Ohio Price Of Land

The price of land in Ohio is fairly cheap when you compare it to the rest of the country, you can expect to pay around 40% less for housing and land than in the rest of the country. There are a couple of states that also have similarly cheap land but most of them are fairly undeveloped and located in the southern part of the state. If you want to live as frugal as possible then the cheap price of land and housing alone is well worth it in Ohio.

Property Tax In Ohio

The property tax is fairly higher in Ohio than in the rest of the country, currently, the property tax in Ohio is 1.57% and the national average is at 1.08%.  Although the property tax is higher than the national average but the low cost of housing and property makes up for it easily. The county with the lowest property tax in Ohio is Licking County at 1.42%.

Ohio Cost Of Living

In general, the cost of living is around 18% lower than the national average, most notably the price of housing is around 40%, healthcare is 13%, and transportation is around 17% cheaper than the national average. In addition to this, you will also pay around 4% less for groceries and the utilities will cost you around the same as the national average.

Ohio Jobs

The unemployment rate in Ohio is around 4.2% which is a little bit higher than the national average which is 4%. The minimum wage is at $8.55 which is higher than the national average which is $7.25. The biggest industries in Ohio are aerospace and defense, healthcare, agriculture, education, manufacturing, and the auto industry.

Ohio Crime Rate
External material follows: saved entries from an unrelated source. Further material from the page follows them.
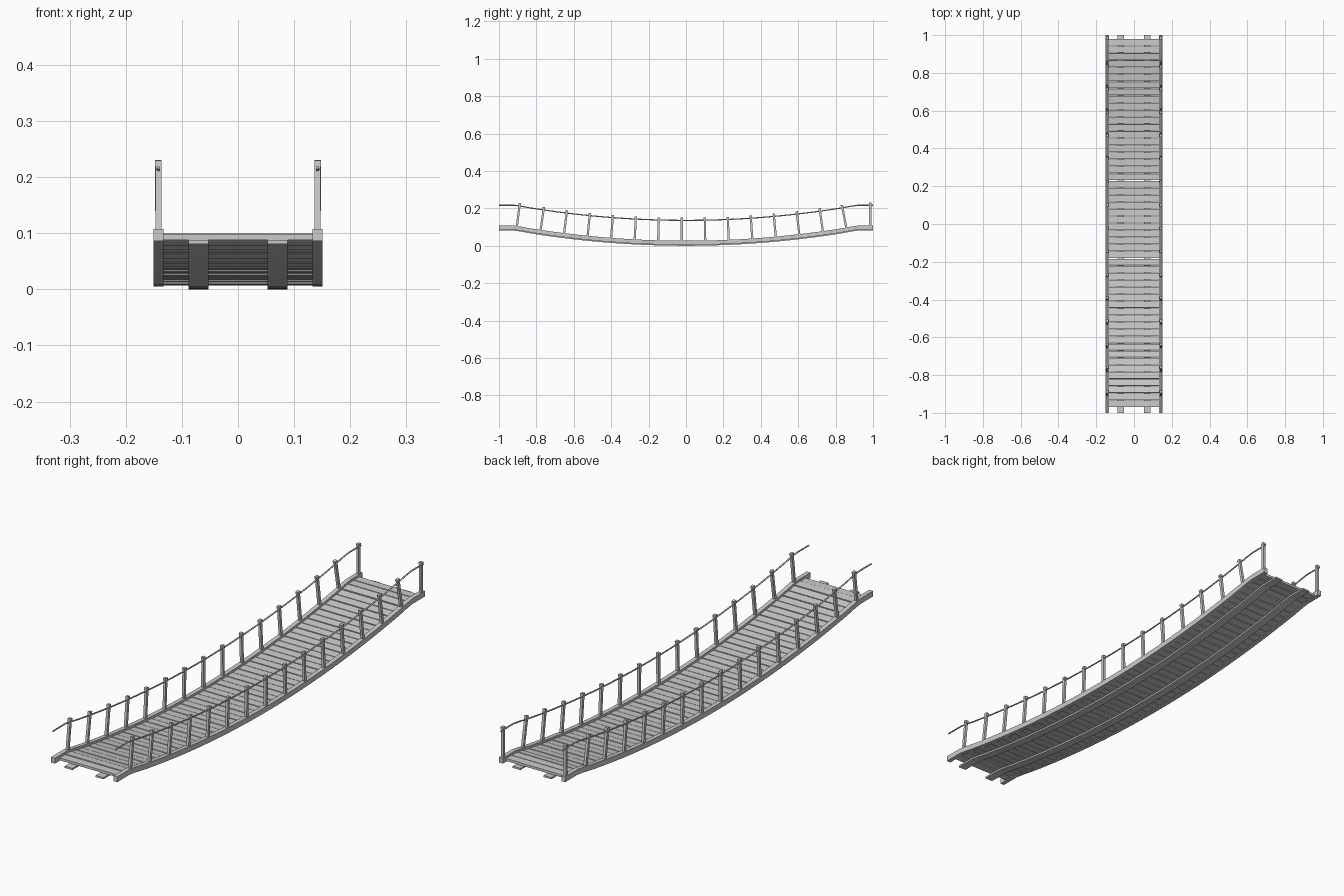
import bpy
import bmesh
import math
from mathutils import Matrix, Vector

cube = bpy.data.objects.get("Cube")
if cube:
    bpy.data.objects.remove(cube, do_unlink=True)

grey = bpy.data.materials.new("plain grey")
grey.use_nodes = True
grey.diffuse_color = (0.6, 0.6, 0.6, 1)
grey.node_tree.nodes["Principled BSDF"].inputs["Base Color"].default_value = (0.6, 0.6, 0.6, 1)


def sag(y):
    """Height of the bridge line: a hanging curve that levels off at both ends."""
    low, k, knee = 0.016, 0.096, 0.92
    if abs(y) < 0.86:
        return low + k * y * y
    t = min((abs(y) - 0.86) / (knee - 0.86), 1)
    start, slope = low + k * 0.86 ** 2, 2 * k * 0.86
    return start + slope * (knee - 0.86) * (t - t * t / 2) + 0.005 * t


def frame(x, y):
    """Local axes on the bridge line, with z square to the slope."""
    slope = (sag(y + 0.01) - sag(y - 0.01)) / 0.02
    return Matrix.Translation((x, y, sag(y))) @ Matrix.Rotation(math.atan(slope), 4, "X")


def finish(bm, name):
    bmesh.ops.recalc_face_normals(bm, faces=bm.faces)
    mesh = bpy.data.meshes.new(name)
    bm.to_mesh(mesh)
    bm.free()
    mesh.materials.append(grey)
    obj = bpy.data.objects.new(name, mesh)
    bpy.context.collection.objects.link(obj)
    return obj


def add_box(bm, base, size, centre):
    bmesh.ops.create_cube(bm, size=1, matrix=base @ Matrix.Translation(centre)
                          @ Matrix.Diagonal((*size, 1)))


def sweep(name, x, section, steps=50):
    """Run an (x, z) section along the whole bridge line."""
    bm = bmesh.new()
    rings = []
    for i in range(steps + 1):
        y = -1 + 2 * i / steps
        rings.append([bm.verts.new((x + px, y, sag(y) + pz)) for px, pz in section])
    n = len(section)
    for a, b in zip(rings, rings[1:]):
        for j in range(n):
            bm.faces.new((a[j], a[(j + 1) % n], b[(j + 1) % n], b[j]))
    bm.faces.new(rings[0])
    bm.faces.new(rings[-1])
    return finish(bm, name)


def rectangle(half_width, low, high):
    return [(-half_width, low), (half_width, low), (half_width, high), (-half_width, high)]


rope_section = [(0.003 * math.cos(a), 0.12 + 0.003 * math.sin(a))
                for a in (math.tau * i / 8 for i in range(8))]

for side, label in ((1, "left"), (-1, "right")):
    # Edge beam, under-deck stringer and hand rope
    sweep(label + "_edge_beam", side * 0.142, rectangle(0.009, -0.011, 0.011))
    sweep(label + "_stringer", side * 0.0705, rectangle(0.0175, -0.016, -0.009))
    rope = sweep(label + "_hand_rope", side * 0.142, rope_section)
    for face in rope.data.polygons:
        face.use_smooth = len(face.vertices) == 4

    # Railing posts with small caps
    bm = bmesh.new()
    for i in range(16):
        base = frame(side * 0.142, -0.905 + 0.126 * i)
        add_box(bm, base, (0.0105, 0.0115, 0.117), (0, 0, 0.0665))
        add_box(bm, base, (0.012, 0.014, 0.01), (0, 0, 0.129))
    finish(bm, label + "_railing_posts")

# Deck planks, alternately a little proud
bm = bmesh.new()
count, pitch = 52, 0.0375
for i in range(count):
    y = 0.005 + (i - (count - 1) / 2) * pitch
    add_box(bm, frame(0, y), (0.268, 0.034, 0.01), (0, 0, -0.004 + 0.001 * (i % 2)))
finish(bm, "deck_planks")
The crime rate in Ohio is significantly lower than the national average, currently, the crime rate is at around 2.8 crimes per 1000 people and the national average is at 4 crimes per 1000 people. The cities with the lowest crime rate are New Weston, Clifton, Waite Hill, and Rockford. The areas with the highest crime rates are Logan, Newark, Heath, and Cincinnati. Generally speaking, the northern and the northwestern parts of the state have the lowest crime rates.

Ohio Natural Disasters

The main natural disasters in Ohio are flash floods, floods, tornadoes, heavy rain, and snow. By far the most destructive natural disasters in Ohio are the flash floods and tornadoes, although Ohio is considered relatively safe when it comes to natural disasters as these do not occur that often.

Key Takeaways

  • While it is possible to live off the grid in Ohio, it’s important to be familiar with local regulations and obtain necessary permits and approvals. Research and comply with applicable laws, zoning regulations, and permitting requirements to ensure compliance and a smooth off-grid lifestyle.
  • Off-grid living in Ohio requires effective resource management. This includes planning for alternative energy sources, water collection and conservation methods, and waste management strategies to ensure self-sufficiency and sustainability.
  • Building connections with like-minded individuals and off-grid communities in Ohio can provide valuable support and shared knowledge. Engaging in local off-grid networks, workshops, or online communities can offer insights, resources, and a sense of community for a successful off-grid experience in the state.